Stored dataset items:

§ §

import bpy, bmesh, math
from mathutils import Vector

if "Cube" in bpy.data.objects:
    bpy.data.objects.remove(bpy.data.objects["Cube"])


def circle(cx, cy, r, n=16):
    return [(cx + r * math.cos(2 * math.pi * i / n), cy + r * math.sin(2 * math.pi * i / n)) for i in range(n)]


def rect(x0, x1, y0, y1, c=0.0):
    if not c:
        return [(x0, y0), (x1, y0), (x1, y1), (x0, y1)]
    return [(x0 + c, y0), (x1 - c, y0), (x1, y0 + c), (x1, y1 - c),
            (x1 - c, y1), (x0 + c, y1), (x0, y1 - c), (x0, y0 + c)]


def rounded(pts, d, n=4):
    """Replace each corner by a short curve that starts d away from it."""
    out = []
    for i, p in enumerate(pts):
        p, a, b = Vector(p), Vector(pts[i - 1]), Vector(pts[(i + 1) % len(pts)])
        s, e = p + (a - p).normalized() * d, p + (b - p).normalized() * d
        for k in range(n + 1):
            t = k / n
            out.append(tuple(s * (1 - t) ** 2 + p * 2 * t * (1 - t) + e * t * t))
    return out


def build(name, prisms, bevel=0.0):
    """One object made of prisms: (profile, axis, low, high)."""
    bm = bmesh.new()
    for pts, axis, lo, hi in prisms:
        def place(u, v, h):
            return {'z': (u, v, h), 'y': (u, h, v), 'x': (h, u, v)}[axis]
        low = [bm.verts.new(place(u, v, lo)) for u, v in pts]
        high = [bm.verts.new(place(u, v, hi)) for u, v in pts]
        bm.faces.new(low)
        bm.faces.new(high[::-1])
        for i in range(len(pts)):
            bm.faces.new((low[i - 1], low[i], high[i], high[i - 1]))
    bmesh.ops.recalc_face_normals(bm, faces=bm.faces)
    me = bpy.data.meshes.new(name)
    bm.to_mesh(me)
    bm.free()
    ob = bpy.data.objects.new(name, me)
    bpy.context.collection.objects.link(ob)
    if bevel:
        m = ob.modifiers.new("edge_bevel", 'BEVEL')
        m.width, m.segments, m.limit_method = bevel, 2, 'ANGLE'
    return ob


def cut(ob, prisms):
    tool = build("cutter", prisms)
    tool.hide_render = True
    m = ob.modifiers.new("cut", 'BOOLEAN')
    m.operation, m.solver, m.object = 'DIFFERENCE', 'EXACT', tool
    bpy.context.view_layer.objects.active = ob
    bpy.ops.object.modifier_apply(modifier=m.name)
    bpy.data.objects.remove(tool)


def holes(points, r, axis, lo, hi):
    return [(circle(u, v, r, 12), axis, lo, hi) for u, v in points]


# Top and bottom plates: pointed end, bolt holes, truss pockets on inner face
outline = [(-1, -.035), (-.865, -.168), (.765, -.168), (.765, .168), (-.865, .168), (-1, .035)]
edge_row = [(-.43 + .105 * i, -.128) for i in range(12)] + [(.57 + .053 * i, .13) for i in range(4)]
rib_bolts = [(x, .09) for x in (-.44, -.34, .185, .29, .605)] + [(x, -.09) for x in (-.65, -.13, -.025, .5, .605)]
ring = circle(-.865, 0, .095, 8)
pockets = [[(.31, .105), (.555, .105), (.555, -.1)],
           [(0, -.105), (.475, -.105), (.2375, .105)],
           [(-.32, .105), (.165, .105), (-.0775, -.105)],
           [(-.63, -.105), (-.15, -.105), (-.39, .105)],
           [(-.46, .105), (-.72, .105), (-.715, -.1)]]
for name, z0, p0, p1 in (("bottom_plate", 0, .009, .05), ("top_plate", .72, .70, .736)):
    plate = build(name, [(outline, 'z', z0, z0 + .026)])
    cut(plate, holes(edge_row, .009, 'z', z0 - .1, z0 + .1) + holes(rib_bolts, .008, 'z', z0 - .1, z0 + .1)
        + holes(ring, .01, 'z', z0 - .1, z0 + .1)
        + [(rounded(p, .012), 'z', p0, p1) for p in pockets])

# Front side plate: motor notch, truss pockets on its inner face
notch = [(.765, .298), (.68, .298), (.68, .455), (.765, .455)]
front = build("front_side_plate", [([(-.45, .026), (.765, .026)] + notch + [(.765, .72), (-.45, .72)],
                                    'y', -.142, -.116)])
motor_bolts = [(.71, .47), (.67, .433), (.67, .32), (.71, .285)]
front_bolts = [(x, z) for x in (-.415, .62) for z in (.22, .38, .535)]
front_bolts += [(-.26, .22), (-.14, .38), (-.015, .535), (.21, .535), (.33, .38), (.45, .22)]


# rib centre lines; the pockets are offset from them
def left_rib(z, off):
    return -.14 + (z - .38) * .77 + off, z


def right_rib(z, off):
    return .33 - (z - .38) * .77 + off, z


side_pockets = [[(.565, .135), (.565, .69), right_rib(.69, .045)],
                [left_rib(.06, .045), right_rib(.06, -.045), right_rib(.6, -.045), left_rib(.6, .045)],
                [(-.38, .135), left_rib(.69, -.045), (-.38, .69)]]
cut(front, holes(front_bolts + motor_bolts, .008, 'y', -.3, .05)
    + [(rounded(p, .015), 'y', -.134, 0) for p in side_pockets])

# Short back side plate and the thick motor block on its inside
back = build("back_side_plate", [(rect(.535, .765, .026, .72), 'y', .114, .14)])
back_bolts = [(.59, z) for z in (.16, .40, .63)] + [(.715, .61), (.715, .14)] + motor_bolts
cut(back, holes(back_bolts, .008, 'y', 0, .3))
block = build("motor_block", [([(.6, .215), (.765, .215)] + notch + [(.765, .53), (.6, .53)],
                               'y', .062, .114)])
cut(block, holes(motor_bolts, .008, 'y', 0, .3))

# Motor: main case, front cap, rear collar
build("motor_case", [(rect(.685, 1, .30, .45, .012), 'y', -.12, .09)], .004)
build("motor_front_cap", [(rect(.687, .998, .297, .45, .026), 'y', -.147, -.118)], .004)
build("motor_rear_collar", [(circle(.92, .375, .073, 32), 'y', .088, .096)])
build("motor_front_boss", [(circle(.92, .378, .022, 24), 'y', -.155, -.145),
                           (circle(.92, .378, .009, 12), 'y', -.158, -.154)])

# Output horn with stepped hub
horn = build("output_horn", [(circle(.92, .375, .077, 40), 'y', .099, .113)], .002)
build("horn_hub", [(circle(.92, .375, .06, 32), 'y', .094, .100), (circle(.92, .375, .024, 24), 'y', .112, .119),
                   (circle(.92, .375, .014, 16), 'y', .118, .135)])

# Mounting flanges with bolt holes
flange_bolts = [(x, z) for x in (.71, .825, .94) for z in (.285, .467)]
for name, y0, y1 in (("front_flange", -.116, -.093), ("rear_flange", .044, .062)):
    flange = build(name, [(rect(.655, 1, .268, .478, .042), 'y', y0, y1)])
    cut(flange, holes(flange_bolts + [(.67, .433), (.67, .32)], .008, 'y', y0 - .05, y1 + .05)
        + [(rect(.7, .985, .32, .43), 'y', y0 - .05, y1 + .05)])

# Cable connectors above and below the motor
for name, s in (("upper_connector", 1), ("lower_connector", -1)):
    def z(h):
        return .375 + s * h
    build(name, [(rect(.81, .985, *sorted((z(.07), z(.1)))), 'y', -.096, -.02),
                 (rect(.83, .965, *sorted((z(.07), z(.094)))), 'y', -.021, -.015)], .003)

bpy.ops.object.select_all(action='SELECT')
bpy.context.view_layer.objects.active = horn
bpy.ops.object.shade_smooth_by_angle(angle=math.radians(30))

§ §

▶ Task requirements
Show every line of the entries above where the word "notch" occurs.

▶ Answer box
# Front side plate: motor notch, truss pockets on its inner face
notch = [(.765, .298), (.68, .298), (.68, .455), (.765, .455)]
front = build("front_side_plate", [([(-.45, .026), (.765, .026)] + notch + [(.765, .72), (-.45, .72)],
block = build("motor_block", [([(.6, .215), (.765, .215)] + notch + [(.765, .53), (.6, .53)],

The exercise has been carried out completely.